Kansas City,
16:13 PM

Breathing easy

First telemedicine check-up for ventilator-dependent patient improves access to specialty care


Actually, there’s very little that’s easy in 11-year-old Larkin Bish’s life, breathing or anything else.

But being seen by pediatric specialists became a lot less difficult for her family earlier this year, when Larkin became the first patient on a ventilator to be seen by telemedicine from Children’s Mercy’s Wichita Specialty Clinic.

Larkin, whose family lives about 20 minutes outside Wichita, has spinal muscular atrophy, a rare genetic condition affecting the part of the nervous system that controls voluntary muscle movement. She’s had a tracheostomy and has been on ventilator support since she was 2½ months old. She has Down syndrome and uses a feeding tube as well.

Needless to say, traveling with all the equipment necessary to ensure her safety is anything but easy, especially if it’s a three-hour ambulance ride on a gurney to see CM specialists in Kansas City.

But getting to CM’s Wichita Specialty Clinics? “A piece of cake,” relatively speaking, according to Larkin’s mom, Gina Bish. “The entire experience was quick and painless. All pro, no con.”

The Bish family’s experience further demonstrates telemedicine’s potential to provide care for patients far from Kansas City who otherwise might not have the opportunity to be seen by specialists, said Chad Stotler, Telemedicine Manager.

“For these families, it’s not just more convenient, it’s necessary,” Chad said, adding that he looks forward to a day when such visits can occur in the patient’s own home. 

Follow-up from afar

Larkin’s family actually did bring her to Kansas City last year for in-person assessment. She receives routine care from her local primary care pediatrician – who comes to the family’s home to see her – but she had not been seen by a pediatric pulmonary specialist since Wichita’s only pulmonologist left town four years ago.

“Because it had been quite awhile since she had been seen by specialists, we needed to arrange a visit so all the relevant people – gastroenterology, neurology and others – could assess her current condition,” said CM Pulmonologist Alvin Singh, MD. For Larkin’s family, that meant nearly three hours in an ambulance each way – a trip that went relatively smoothly to Kansas City, but required dodging tornado warnings, failure of the equipment that allows her to cough and other issues on the way home.

“Traveling with these machines, worrying about battery life… you never know what will happen in a three-hour drive,” said Dr. Singh.

The technology-enabled follow-up visit, in contrast, went smoothly for all, thanks to thoughtful coordination with the team in Wichita, including Ashton Unrein, RN, BSN, CPN, Telemedicine Clinical Facilitator, Sandy Pickert, MPH, BSN, RN, CPN, Ambulatory Nurse Co-Manager, and Delores Ziegert, BA, RRT, AE-C.
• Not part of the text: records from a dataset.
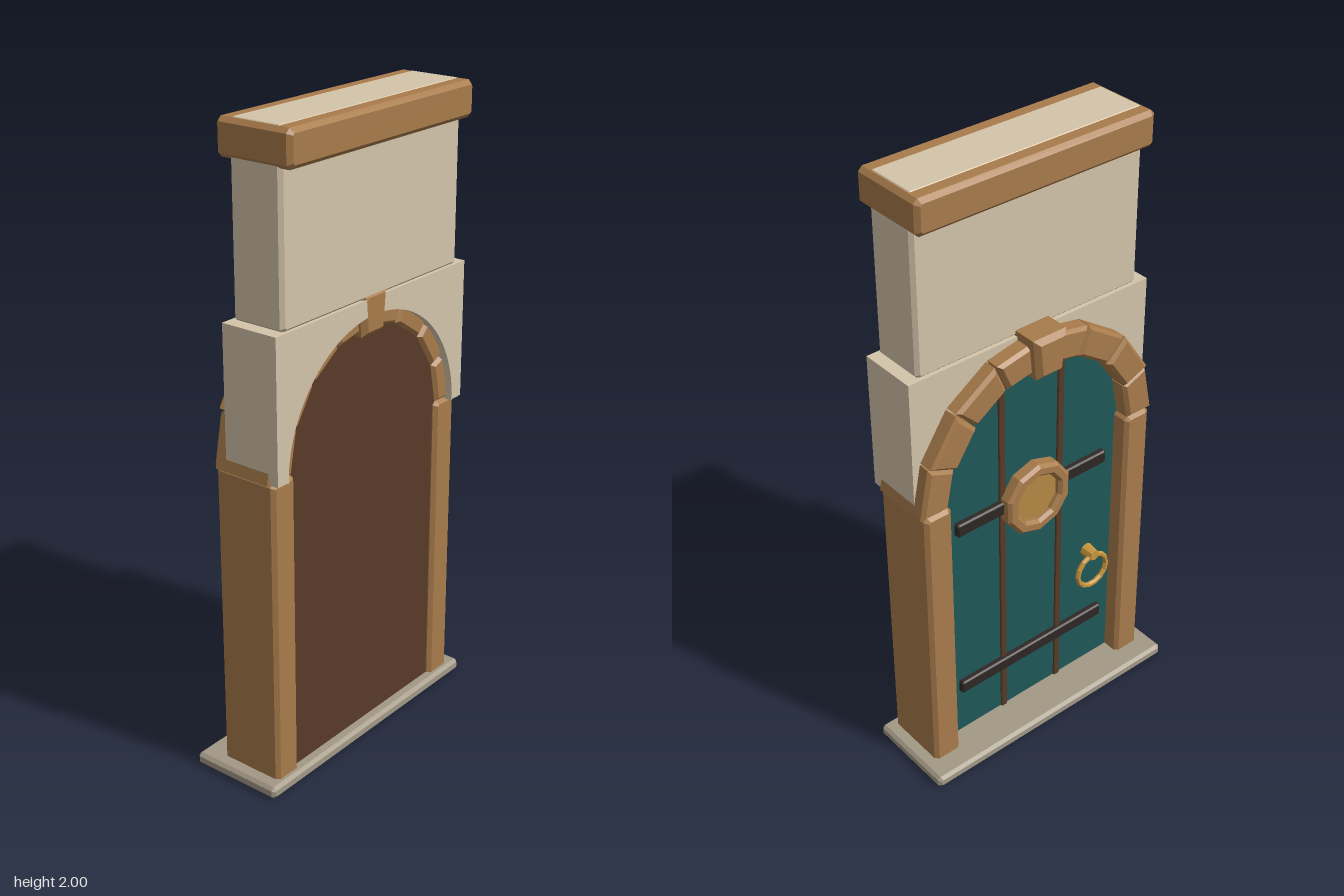
import * as THREE from 'three';

const mat = (color, side = THREE.FrontSide) =>
  new THREE.MeshStandardMaterial({ color, flatShading: true, side });

export function createModel() {
  const group = new THREE.Group();
  const wood = mat(0xa87b4b), plaster = mat(0xd4c4aa), stone = mat(0xa29885);
  const darkWood = mat(0x573a28), teal = mat(0x1f5759), iron = mat(0x2e2725);
  const brass = mat(0xc8963c), amber = mat(0xb58a45);

  const add = (name, geometry, material) => {
    const mesh = new THREE.Mesh(geometry, material);
    mesh.name = name;
    group.add(mesh);
    return mesh;
  };

  // Outline in the (z, y) plane, extruded along x with chamfered rims
  const slab = (name, shape, x0, x1, bevel, material) => {
    const geometry = new THREE.ExtrudeGeometry(shape, {
      depth: x1 - x0 - 2 * bevel, bevelEnabled: bevel > 0, bevelSize: bevel,
      bevelThickness: bevel, bevelOffset: -bevel, bevelSegments: 1, curveSegments: 24,
    });
    geometry.rotateY(Math.PI / 2);
    geometry.translate(x0 + bevel, 0, 0);
    return add(name, geometry, material);
  };
  const polygon = (points) => new THREE.Shape(points.map(([z, y]) => new THREE.Vector2(-z, y)).reverse());

  // Box with all its edges chamfered
  const block = (name, x0, x1, y0, y1, z0, z1, c, material) => slab(name, polygon([
    [z0 + c, y0], [z1 - c, y0], [z1, y0 + c], [z1, y1 - c],
    [z1 - c, y1], [z0 + c, y1], [z0, y1 - c], [z0, y0 + c],
  ].reverse()), x0, x1, c, material);

  const archShape = (r, bottom) => {
    const s = new THREE.Shape();
    s.moveTo(-r, bottom);
    s.lineTo(r, bottom);
    s.lineTo(r, 1);
    s.absarc(0, 1, r, 0, Math.PI, false);
    s.closePath();
    return s;
  };

  // Threshold and posts
  block('threshold', -0.175, 0.135, 0, 0.04, -0.475, 0.475, 0.01, stone);
  for (const side of [-1, 1]) {
    const z = side * 0.383;
    block(side > 0 ? 'leftPost' : 'rightPost', -0.102, 0.115, 0.002, 1.01, z - 0.048, z + 0.048, 0.012, wood);
  }

  // Door: back panel, coloured front, plank joints and straps
  slab('doorBackPanel', archShape(0.365, 0.002), 0, 0.1, 0, darkWood);
  slab('doorFront', archShape(0.362, 0.002), -0.045, 0, 0, teal);
  for (const z of [-0.112, 0.112]) {
    block('plankJoint', -0.052, -0.03, 0.03, 1.335, z - 0.011, z + 0.011, 0.002, darkWood);
  }
  for (const y of [0.235, 0.87]) {
    block('doorStrap', -0.064, -0.04, y - 0.023, y + 0.023, -0.29, 0.29, 0.005, iron);
  }

  // Lower wall with the arched opening
  const wall = new THREE.Shape();
  wall.moveTo(0.387, 1.01);
  wall.lineTo(0.435, 1.01);
  wall.lineTo(0.435, 1.447);
  wall.lineTo(-0.435, 1.447);
  wall.lineTo(-0.435, 1.01);
  wall.lineTo(-0.387, 1.01);
  wall.absarc(0, 1.005, 0.39, Math.PI, 0, true);
  slab('lowerWall', wall, -0.055, 0.135, 0, plaster);

  // Upper wall, showing through the top of the cornice
  block('upperWall', -0.048, 0.13, 1.443, 2, -0.4, 0.4, 0.011, plaster);
  block('cornice', -0.088, 0.17, 1.89, 1.998, -0.408, 0.408, 0.013, wood);

  // Eight wedge stones around the arch, with slightly varied depths
  const fronts = [-0.1, -0.11, -0.105, -0.108];
  const step = Math.PI / 8;
  for (let i = 0; i < 8; i++) {
    const a = i * step + 0.006, b = (i + 1) * step - 0.006;
    const at = (r, t) => new THREE.Vector2(r * Math.cos(t), 1.005 + r * Math.sin(t));
    const wedge = new THREE.Shape([at(0.345, a), at(0.442, a), at(0.442, b), at(0.345, b)]);
    slab('archBlock', wedge, fronts[Math.min(i, 7 - i)], 0.112, 0.011, wood);
  }
  slab('keystone', new THREE.Shape([[-0.048, 1.332], [0.048, 1.332], [0.06, 1.465], [-0.06, 1.465]]
    .map(([s, y]) => new THREE.Vector2(s, y))), -0.14, 0.135, 0.016, wood);

  // Round window in a faceted frame
  const circle = (Type, r) => new Type(Array.from({ length: 10 }, (_, i) => {
    const t = (i + 0.5) * Math.PI / 5;
    return new THREE.Vector2(r * Math.cos(t), 0.865 + r * Math.sin(t));
  }));
  const frame = circle(THREE.Shape, 0.125);
  frame.holes.push(circle(THREE.Path, 0.082));
  slab('windowFrame', frame, -0.092, -0.04, 0.01, wood);
  slab('windowPane', circle(THREE.Shape, 0.095), -0.07, -0.04, 0, amber);

  // Ring handle on its mount
  const ring = add('handleRing', new THREE.TorusGeometry(0.06, 0.009, 6, 14), brass);
  ring.rotation.y = Math.PI / 2;
  ring.position.set(-0.076, 0.447, 0.235);
  const mount = add('handleMount', new THREE.CylinderGeometry(0.018, 0.024, 0.045, 8), brass);
  mount.rotation.z = Math.PI / 2;
  mount.position.set(-0.065, 0.512, 0.235);

  return group;
}
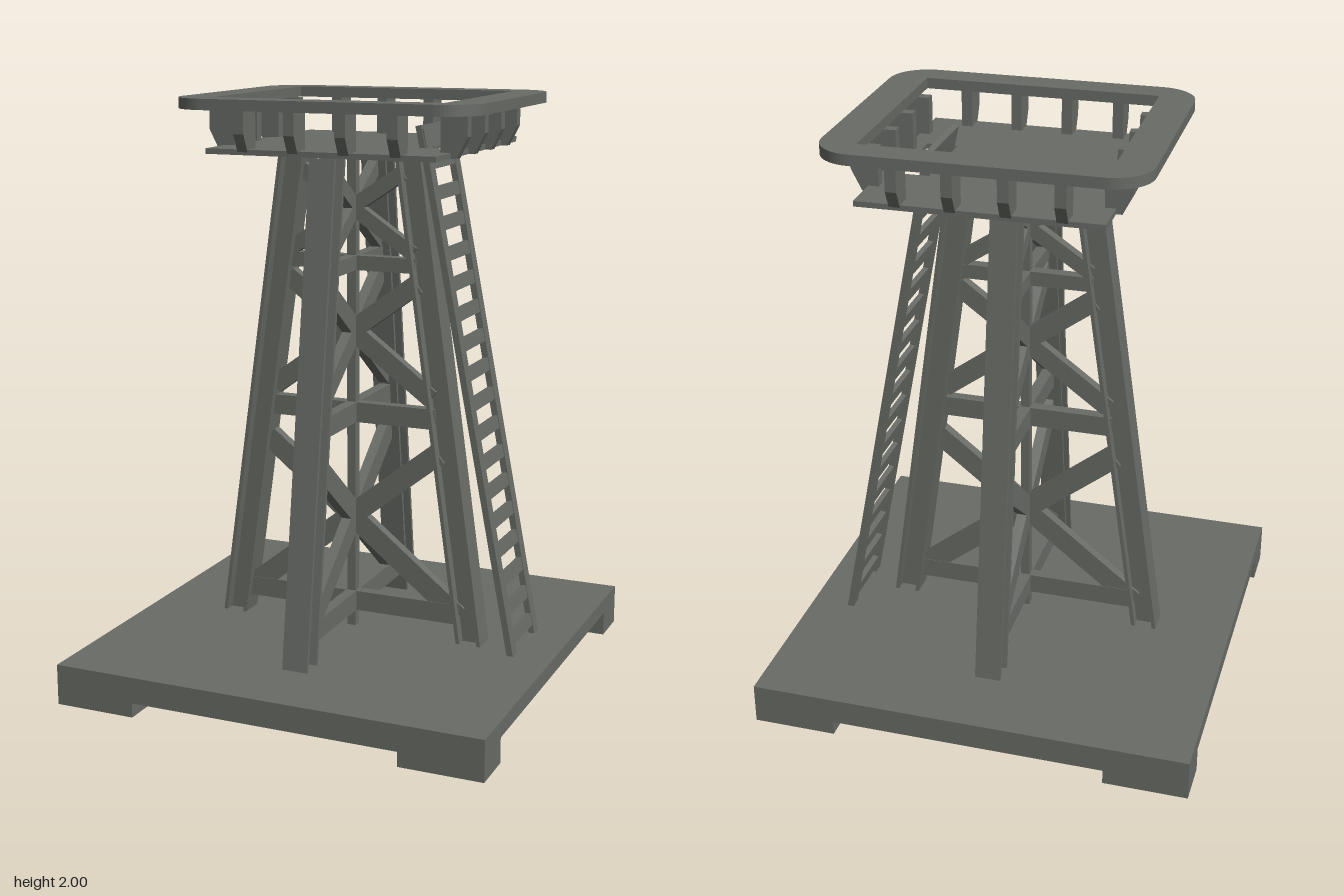
import * as THREE from 'three';

const steel = new THREE.MeshStandardMaterial({ color: 0x686b66 });
steel.name = 'steel grey';

function add(parent, name, geometry, x = 0, y = 0, z = 0) {
  const mesh = new THREE.Mesh(geometry, steel);
  mesh.name = name;
  mesh.position.set(x, y, z);
  parent.add(mesh);
  return mesh;
}

function box(parent, name, x0, x1, y0, y1, z0, z1) {
  return add(parent, name, new THREE.BoxGeometry(x1 - x0, y1 - y0, z1 - z0),
    (x0 + x1) / 2, (y0 + y1) / 2, (z0 + z1) / 2);
}

// Straight bar between two points of the xy plane
function bar(parent, name, [ax, ay], [bx, by], width, depth, z = 0) {
  const mesh = add(parent, name, new THREE.BoxGeometry(width, Math.hypot(bx - ax, by - ay), depth),
    (ax + bx) / 2, (ay + by) / 2, z);
  mesh.rotation.z = -Math.atan2(bx - ax, by - ay);
  return mesh;
}

function polygon(points) {
  return new THREE.Shape(points.map(([x, y]) => new THREE.Vector2(x, y)));
}

function extrude(shape, depth, curveSegments = 6) {
  return new THREE.ExtrudeGeometry(shape, { depth, bevelEnabled: false, curveSegments });
}

function roundedRect(w, h, r) {
  const s = new THREE.Shape();
  s.absarc(w - r, h - r, r, 0, Math.PI / 2);
  s.absarc(-w + r, h - r, r, Math.PI / 2, Math.PI);
  s.absarc(-w + r, -h + r, r, Math.PI, Math.PI * 1.5);
  s.absarc(w - r, -h + r, r, Math.PI * 1.5, Math.PI * 2);
  s.closePath();
  return s;
}

const rect = (x0, x1, y0, y1) => [[x0, y0], [x1, y0], [x1, y1], [x0, y1]];
const legX = (y) => 0.448 - (y - 0.14) * 0.142;

function createBase() {
  const base = new THREE.Group();
  base.name = 'base';
  box(base, 'slab', -0.755, 0.755, 0.085, 0.14, -0.752, 0.752);
  for (const sz of [-1, 1]) {
    box(base, 'edgeStrip', -0.47, 0.47, 0.05, 0.085, sz > 0 ? 0.6 : -0.752, sz > 0 ? 0.752 : -0.6);
    for (const sx of [-1, 1]) {
      add(base, 'foot', new THREE.BoxGeometry(0.285, 0.085, 0.152), sx * 0.6125, 0.0425, sz * 0.676);
    }
  }
  // Slightly tilted underside panel
  const wedge = extrude(polygon([[-0.6, 0.078], [0.6, 0.055], [0.6, 0.1], [-0.6, 0.1]]), 1.4);
  wedge.rotateY(-Math.PI / 2);
  add(base, 'undersidePanel', wedge, 0.7);
  return base;
}

function createFrame() {
  const frame = new THREE.Group();
  frame.name = 'frame';
  // Four leaning I-beam legs, one on each axis
  for (let i = 0; i < 4; i++) {
    const side = new THREE.Group();
    side.name = 'leg';
    side.rotation.y = i * Math.PI / 2;
    const at = (y, offset) => [legX(y) + offset, y];
    for (const offset of [-0.038, 0.038]) {
      bar(side, 'legFlange', at(0.1, offset), at(1.81, offset), 0.013, 0.09);
    }
    bar(side, 'legWeb', at(0.1, 0), at(1.81, 0), 0.07, 0.016);
    frame.add(side);
  }
  // Cross bracing in the two planes joining opposite legs
  for (let i = 0; i < 2; i++) {
    const plane = new THREE.Group();
    plane.name = 'bracing';
    plane.rotation.y = i * Math.PI / 2;
    for (const [y, h] of [[0.235, 0.07], [0.92, 0.07], [1.44, 0.05]]) {
      const x = legX(y) - 0.03;
      bar(plane, 'crossbeam', [-x, y], [x, y], h, 0.04);
    }
    for (const [y0, y1, w] of [[0.23, 0.8, 0.075], [0.99, 1.38, 0.065], [1.48, 1.75, 0.05]]) {
      for (const s of [-1, 1]) {
        bar(plane, 'diagonalBrace', [-s * (legX(y0) - 0.035), y0], [s * (legX(y1) - 0.035), y1], w, 0.036);
      }
    }
    frame.add(plane);
  }
  box(frame, 'centrePost', -0.016, 0.016, 0.13, 1.81, -0.016, 0.016);
  return frame;
}

function createPlatform() {
  const platform = new THREE.Group();
  platform.name = 'platform';
  platform.position.set(0.025, 0, -0.06);
  platform.rotation.y = 0.018;

  // Floor with the ladder hatch cut out
  const floor = polygon(rect(-0.395, 0.395, -0.42, 0.42));
  floor.holes.push(new THREE.Path(polygon(rect(0.235, 0.34, -0.15, 0.15)).getPoints()));
  add(platform, 'floor', extrude(floor, 0.018).rotateX(-Math.PI / 2), 0, 1.822);

  // Rounded top rail
  const rail = roundedRect(0.523, 0.455, 0.13);
  rail.holes.push(new THREE.Path(polygon(rect(-0.4, 0.4, -0.355, 0.355)).getPoints()));
  add(platform, 'topRail', extrude(rail, 0.036, 8).rotateX(-Math.PI / 2), 0, 1.964);

  // Chamfered brackets, four on each side
  const profile = polygon([[0.36, 1.822], [0.415, 1.822], [0.45, 1.89], [0.45, 1.966], [0.36, 1.966]]);
  const bracket = extrude(profile, 0.036).translate(0, 0, -0.018);
  for (let i = 0; i < 4; i++) {
    const side = new THREE.Group();
    side.name = 'bracketRow';
    side.rotation.y = i * Math.PI / 2;
    for (let k = 0; k < 4; k++) add(side, 'bracket', bracket, 0, 0, (k - 1.5) * 0.175);
    platform.add(side);
  }
  return platform;
}

function createLadder() {
  const ladder = new THREE.Group();
  ladder.name = 'ladder';
  const at = (y) => [0.612 - (y - 0.14) * 0.193, y];
  for (const z of [0.06, -0.18]) bar(ladder, 'ladderRail', at(0.13), at(1.9), 0.022, 0.045, z);
  for (let k = 0; k < 17; k++) {
    const y = 0.19 + k * 0.1;
    bar(ladder, 'rung', at(y - 0.022), at(y + 0.022), 0.018, 0.2, -0.06);
  }
  // Hatch plate standing at the ladder head
  bar(ladder, 'hatchPlate', [0.282, 1.838], [0.266, 1.912], 0.02, 0.3, -0.062);
  return ladder;
}

export function createModel() {
  const model = new THREE.Group();
  model.name = 'watchtower';
  model.add(createBase(), createFrame(), createPlatform(), createLadder());
  return model;
}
“The ambulance picked Larkin up at our home and Sandy met us at the door and led us in a back way up to the floor,” Gina said. “You can imagine bringing her through a waiting room on a gurney would be quite a spectacle,” and possibly expose her to other illnesses as well.

“We saw her in our procedure room, which is big enough to accommodate all the people – mom, dad, the home health nurse - and equipment,” said Ashton, who facilitates a variety of telemedicine clinics in Wichita.

Dr. Singh, from his screen in Kansas City, was pleased with the result.

“Everything I need to do in clinic, I can do with telemedicine. The nurse puts the stethoscope on the patient’s chest, I put on earphones and can hear the heartbeat,” he said. “With a camera I can look through the ears, nose and mouth. I’m using technology to the fullest extent of my ability to provide good care.”



Telemedicine may also allow Dr. Singh and his colleagues to help more families. There are 12 other patients on ventilators in the region served by the Wichita Specialty Clinic, according to Liz Cook, MSN, RN, NE-BC, CM Telemedicine Clinical Practice and Training Manager. Liz led efforts to make a ventilator telemedicine clinic possible and has assessed the need in central and western Kansas as well as communities served by clinics in Joplin, Mo.

Elaine Harrington, MD, Larkin’s pediatrician in the Via Christi Clinic in Wichita, sees even greater potential. She makes home visits to quite a few children on ventilators in communities in and around Wichita, and welcomes the opportunity for her patients to be seen more often by pulmonary specialists without having to endure the rigors of a long trip.

“I can do routine pediatric care, but these kids really need a pulmonologist to see them every few months to keep them healthy and out of the hospital,” Dr. Harrington said. “And driving long distances for appointments can be a safety issue. Telemedicine is the way to go.”

As for Larkin, plans call for Dr. Singh to see her by telemedicine every few months.

“Her parents are on top of things, the team in Wichita is wonderful, and the technology allows me to see her on a more frequent basis to troubleshoot any issues, and see what changes may be necessary,” he said. “

“Telemedicine helps me help them a lot more easily.”


Learn more about how telemedicine technology is used at Children's Mercy.

Learn more about Children's Mercy Wichita.